=== ABOUT THIS TASK ===
Skip every picture while you write out the records below, from the first line through the one that contains "w, d, l = Vector(width), Vector(depth), Vector(length)", both ends kept.

___ TASK INPUTS

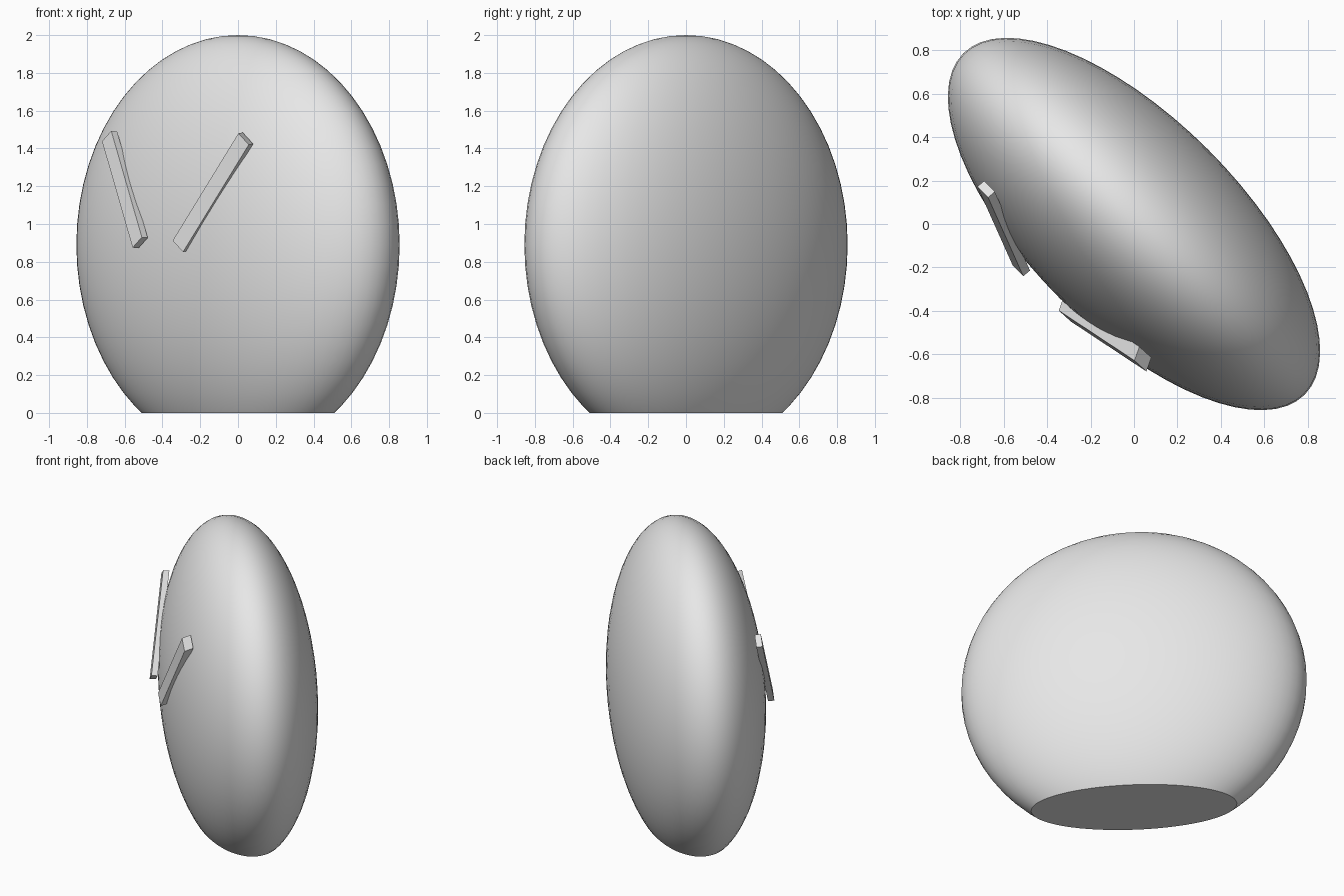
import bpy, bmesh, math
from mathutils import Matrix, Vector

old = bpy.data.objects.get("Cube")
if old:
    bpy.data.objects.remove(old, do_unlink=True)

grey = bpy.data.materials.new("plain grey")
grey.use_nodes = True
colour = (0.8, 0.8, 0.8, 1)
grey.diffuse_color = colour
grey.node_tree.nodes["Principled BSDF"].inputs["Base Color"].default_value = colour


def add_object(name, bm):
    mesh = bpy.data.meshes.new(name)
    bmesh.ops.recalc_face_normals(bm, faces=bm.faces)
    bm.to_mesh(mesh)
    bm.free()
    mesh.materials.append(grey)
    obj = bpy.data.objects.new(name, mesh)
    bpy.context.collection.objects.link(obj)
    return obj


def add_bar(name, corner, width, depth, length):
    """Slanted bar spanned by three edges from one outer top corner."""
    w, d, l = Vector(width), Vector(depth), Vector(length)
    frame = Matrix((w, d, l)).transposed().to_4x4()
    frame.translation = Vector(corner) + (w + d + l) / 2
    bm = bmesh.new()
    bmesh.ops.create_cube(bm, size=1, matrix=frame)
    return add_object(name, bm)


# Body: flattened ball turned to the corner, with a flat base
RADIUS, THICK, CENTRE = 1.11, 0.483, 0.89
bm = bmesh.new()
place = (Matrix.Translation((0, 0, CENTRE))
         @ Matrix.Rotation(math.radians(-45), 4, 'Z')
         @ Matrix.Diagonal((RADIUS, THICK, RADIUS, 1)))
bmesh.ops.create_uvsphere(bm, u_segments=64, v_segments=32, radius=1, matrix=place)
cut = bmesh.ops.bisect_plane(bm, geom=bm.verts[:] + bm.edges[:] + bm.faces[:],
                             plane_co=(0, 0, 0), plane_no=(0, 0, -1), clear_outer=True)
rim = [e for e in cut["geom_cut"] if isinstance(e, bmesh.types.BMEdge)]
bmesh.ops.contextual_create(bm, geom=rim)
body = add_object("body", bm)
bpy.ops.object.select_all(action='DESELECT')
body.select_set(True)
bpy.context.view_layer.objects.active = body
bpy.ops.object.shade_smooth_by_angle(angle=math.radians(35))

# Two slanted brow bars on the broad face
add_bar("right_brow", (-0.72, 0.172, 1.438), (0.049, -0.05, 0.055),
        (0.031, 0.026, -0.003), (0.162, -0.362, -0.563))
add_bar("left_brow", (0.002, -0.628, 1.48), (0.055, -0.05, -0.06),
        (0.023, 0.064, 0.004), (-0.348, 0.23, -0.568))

______

=== RESPONSE AREA ===
import bpy, bmesh, math
from mathutils import Matrix, Vector

old = bpy.data.objects.get("Cube")
if old:
    bpy.data.objects.remove(old, do_unlink=True)

grey = bpy.data.materials.new("plain grey")
grey.use_nodes = True
colour = (0.8, 0.8, 0.8, 1)
grey.diffuse_color = colour
grey.node_tree.nodes["Principled BSDF"].inputs["Base Color"].default_value = colour


def add_object(name, bm):
    mesh = bpy.data.meshes.new(name)
    bmesh.ops.recalc_face_normals(bm, faces=bm.faces)
    bm.to_mesh(mesh)
    bm.free()
    mesh.materials.append(grey)
    obj = bpy.data.objects.new(name, mesh)
    bpy.context.collection.objects.link(obj)
    return obj


def add_bar(name, corner, width, depth, length):
    """Slanted bar spanned by three edges from one outer top corner."""
    w, d, l = Vector(width), Vector(depth), Vector(length)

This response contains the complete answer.